The fund house's plan is that it would stop the on-demand redemptions that open-end funds normally have but keep redeeming the money as and when it was able to either sell the bonds, or when their maturity ended, redeem them with the company issuing the bonds. The interest payments on the bonds would also be disbursed as and when they came in. This would be an orderly winding up of the funds.
Most importantly, it was clear that there was no real problem with the underlying investments. It was just that the bond markets had frozen, making it impossible to run the funds as normal open-end funds. On the 9th of June, investors were to participate in an e-voting process to authorise the entire process, which SEBI had approved. However, before that stage, four court cases have interrupted the process. The legal process eventually reached the highest court and culminated in the e-voting process supervised by a court-appointed observer in which for all six funds, greater than 90 per cent of investors approved of the orderly winding-up that could have been initiated six months ago. The court will issue its order based on all these events next week.
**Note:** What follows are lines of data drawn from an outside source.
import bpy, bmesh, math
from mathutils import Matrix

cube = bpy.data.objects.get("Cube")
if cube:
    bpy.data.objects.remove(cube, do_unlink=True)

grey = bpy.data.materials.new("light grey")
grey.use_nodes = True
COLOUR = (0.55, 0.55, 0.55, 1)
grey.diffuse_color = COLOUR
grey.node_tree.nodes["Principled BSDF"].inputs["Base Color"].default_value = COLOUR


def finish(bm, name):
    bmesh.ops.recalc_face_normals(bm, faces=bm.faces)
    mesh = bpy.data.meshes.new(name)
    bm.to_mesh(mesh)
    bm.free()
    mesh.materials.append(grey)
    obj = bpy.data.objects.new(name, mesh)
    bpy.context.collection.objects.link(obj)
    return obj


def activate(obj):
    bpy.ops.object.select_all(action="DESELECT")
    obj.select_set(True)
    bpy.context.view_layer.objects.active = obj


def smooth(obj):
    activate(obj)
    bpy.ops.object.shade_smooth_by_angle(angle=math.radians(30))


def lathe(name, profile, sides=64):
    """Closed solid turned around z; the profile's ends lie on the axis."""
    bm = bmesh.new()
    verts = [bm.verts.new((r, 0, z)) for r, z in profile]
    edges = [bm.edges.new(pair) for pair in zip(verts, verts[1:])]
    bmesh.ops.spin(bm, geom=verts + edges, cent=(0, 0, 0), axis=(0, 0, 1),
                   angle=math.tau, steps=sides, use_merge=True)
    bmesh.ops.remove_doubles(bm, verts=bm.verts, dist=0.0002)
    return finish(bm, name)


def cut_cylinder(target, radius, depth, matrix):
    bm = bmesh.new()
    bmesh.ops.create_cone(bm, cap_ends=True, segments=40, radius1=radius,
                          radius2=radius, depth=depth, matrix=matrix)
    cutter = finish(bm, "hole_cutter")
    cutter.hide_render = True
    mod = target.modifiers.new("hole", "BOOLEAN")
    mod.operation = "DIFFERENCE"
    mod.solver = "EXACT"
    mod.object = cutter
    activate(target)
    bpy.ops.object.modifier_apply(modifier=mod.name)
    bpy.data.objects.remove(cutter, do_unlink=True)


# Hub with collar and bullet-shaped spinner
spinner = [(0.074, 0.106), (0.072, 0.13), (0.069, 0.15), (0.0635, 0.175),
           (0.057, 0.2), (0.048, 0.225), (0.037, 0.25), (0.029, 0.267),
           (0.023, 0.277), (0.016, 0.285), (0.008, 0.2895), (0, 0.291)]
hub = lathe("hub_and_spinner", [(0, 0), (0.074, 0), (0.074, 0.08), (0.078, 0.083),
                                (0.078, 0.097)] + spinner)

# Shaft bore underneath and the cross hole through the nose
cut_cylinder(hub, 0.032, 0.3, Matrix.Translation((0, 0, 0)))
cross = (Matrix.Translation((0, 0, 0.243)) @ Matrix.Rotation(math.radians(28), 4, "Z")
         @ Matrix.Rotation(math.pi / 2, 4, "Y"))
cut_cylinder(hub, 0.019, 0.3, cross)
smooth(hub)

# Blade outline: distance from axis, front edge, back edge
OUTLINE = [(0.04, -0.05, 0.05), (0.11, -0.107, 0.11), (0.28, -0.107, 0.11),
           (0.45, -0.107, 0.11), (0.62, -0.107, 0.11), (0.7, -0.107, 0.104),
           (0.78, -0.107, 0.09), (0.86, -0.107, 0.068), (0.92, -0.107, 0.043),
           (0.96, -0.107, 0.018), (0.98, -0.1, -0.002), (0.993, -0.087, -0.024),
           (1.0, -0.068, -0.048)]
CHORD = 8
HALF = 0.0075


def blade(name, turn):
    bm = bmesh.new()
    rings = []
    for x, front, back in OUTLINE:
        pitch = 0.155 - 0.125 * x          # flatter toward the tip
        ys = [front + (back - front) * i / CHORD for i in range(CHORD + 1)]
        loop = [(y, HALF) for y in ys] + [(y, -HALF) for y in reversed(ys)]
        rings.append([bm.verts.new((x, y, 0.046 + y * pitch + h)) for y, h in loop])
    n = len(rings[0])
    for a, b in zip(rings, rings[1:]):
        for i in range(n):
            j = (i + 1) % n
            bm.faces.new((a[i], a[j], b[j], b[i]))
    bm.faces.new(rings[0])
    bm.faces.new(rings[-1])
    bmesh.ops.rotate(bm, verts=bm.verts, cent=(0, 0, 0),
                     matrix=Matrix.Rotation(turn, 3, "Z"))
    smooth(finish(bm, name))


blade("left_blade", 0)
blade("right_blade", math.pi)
However, this course of events raises some troubling questions. Can a tiny number of investors, if they are rich enough to hire powerful and clever lawyers, derail and delay normal fund-management and administration processes? At any point of time, a certain number of investors are dissatisfied with the way any mutual fund is being run. Depending on the circumstances, this proportion can be more or less. During the Franklin affair, there was this clear sense that some advisors and distributors who had advised their clients to invest in unsuitable funds were stoking the fire in order to pass the buck. What kind of actions of the fund management are open to a legal challenge? Up until now, this question had never come up.
Now, one hopes that the final decision of the court makes it clear that in such matters, quick and decisive action by the regulator is most important and motivated parties are discouraged from using the legal system to harm the interests of other investors.